cordova.exec(win, fail, "Echo", "echo", ["input string"]);

If we inspect the options string passed in to our Echo.echo method, we see that the value is actually:

"[\"input string\"]"

All JavaScript exec arguments are JSON encoded before being passed into C#.

If we want to treat this as the string we were expecting, we need to decode it. We can use simple JSON deserialization.

string optVal = JsonHelper.Deserialize<string[]>(options)[0];
// optVal now has the value of "input string"

Passing results from C# to JavaScript

The base class BaseCommand provides methods for passing data to your JavaScript callback handlers. To simply signal that the command has succeeded, when no additional result info is needed, you can simply call:

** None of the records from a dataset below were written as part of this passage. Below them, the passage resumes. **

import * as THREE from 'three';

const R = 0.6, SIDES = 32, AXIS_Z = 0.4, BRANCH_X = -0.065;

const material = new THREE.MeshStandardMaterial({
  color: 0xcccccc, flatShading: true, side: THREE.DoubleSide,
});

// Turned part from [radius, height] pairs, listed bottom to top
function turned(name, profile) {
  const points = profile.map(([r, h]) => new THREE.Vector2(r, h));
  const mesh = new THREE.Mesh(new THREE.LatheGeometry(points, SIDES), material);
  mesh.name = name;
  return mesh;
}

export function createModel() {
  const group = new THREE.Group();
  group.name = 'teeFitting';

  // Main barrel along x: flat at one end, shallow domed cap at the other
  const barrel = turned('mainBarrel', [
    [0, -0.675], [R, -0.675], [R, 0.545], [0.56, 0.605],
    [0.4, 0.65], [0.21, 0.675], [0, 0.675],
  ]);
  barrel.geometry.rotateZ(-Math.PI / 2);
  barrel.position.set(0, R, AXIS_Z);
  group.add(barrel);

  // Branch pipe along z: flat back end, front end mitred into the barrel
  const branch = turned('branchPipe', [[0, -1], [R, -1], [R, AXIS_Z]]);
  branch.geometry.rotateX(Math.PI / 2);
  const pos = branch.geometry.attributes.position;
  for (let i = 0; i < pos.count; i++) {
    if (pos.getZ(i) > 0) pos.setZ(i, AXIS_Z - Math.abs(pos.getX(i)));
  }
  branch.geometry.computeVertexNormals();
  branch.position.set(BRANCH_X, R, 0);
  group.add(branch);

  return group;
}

DispatchCommandResult(); // calls back with an empty plugin result, considered a success callback

To pass data back, you need to call a different version of DispatchCommandResult:

DispatchCommandResult(new PluginResult(PluginResult.Status.OK, "Everything went as planned, this is a result that is passed to the success handler."));

To pass structured object data back to JavaScript, it should be encoded as a JSON string:

DispatchCommandResult(new PluginResult(PluginResult.Status.OK, "{result:\"super awesome!\"}"));

If you need to signal that an error has occurred, you can call DispatchCommandResult with a PluginResult object:

DispatchCommandResult(new PluginResult(PluginResult.Status.ERROR, "Echo signaled an error"));

Handling serialization errors in your plugin's C# method

When interpreting your arguments, it is a good idea to use a try/catch block in case we have bad input. This is a pattern used throughout the Cordova C# code:

string optVal = null;

    optVal = JsonHelper.Deserialize<string[]>(options)[0];
    // simply catch the exception, we handle null values and exceptions together

if (optVal == null)
    DispatchCommandResult(new PluginResult(PluginResult.Status.JSON_EXCEPTION));
    // ... continue on to do our work

Plugin XML

These are windows phone specific examples of using the plugin.xml file, refer to the Plugin Specification for more details


On windows phone the <source-file> element is currently used to define all plugin resources (ie. .cs, .xaml, .xaml.cs, .dll, image assets etc).


The <config-file> element defines what elements get put into a config file. For example to add a plugin to the platforms config.xml, you would do something like this :

<config-file target="config.xml" parent="/*">
    <feature name="PluginName">
        <param name="wp-package" value="PluginName"/>
</config-file> If we wanted to add the contacts capability to the WMAppManifest.xml, it would look like this :

<config-file target="Properties/WMAppManifest.xml" parent="/Deployment/App/Capabilities">
    <Capability Name="ID_CAP_CONTACTS" />

Advanced Plugin Functionality

See other methods that you can override in:

For example, you can hook into the 'pause' and 'resume' application events.

Debugging Plugins

To debug the C# side, you can use Visual Studio's debugger, just set a break point at any of the methods exposed by your class.

JavaScript is a little more difficult to debug on Windows Phone. You need to use console.log to output the state of your plugin, or inform yourself of errors.

Common Pitfalls

  • Be careful when deciding on the arguments you pass to native in your JavaScript implementation. Most device platforms expect the args passed to cordova.exec to be an array, but if you have different types of objects in this array, it becomes difficult or impossible to deserialize.

      cordova.exec(win, fail, "ServiceName", "MethodName", ["this is a string", 54, {literal:'trouble'}]);
    • This means that your C# code receives a difficult to decode string value, such as:

        "[\"this is a string\", 54, { literal:'trouble' }]"
    • Consider converting ALL parameters to strings before calling exec:

        cordova.exec(win, fail, "ServiceName", "MethodName", ["this is a string", "54", "{literal:'trouble'}"])	;
        string[] optValues = JsonHelper.Deserialize<string[]>(options);
  • It is usually a good idea to do parameter checking in your JavaScript code, before you call exec. This allows you to re-use more JavaScript code among your plugin's various native implementations.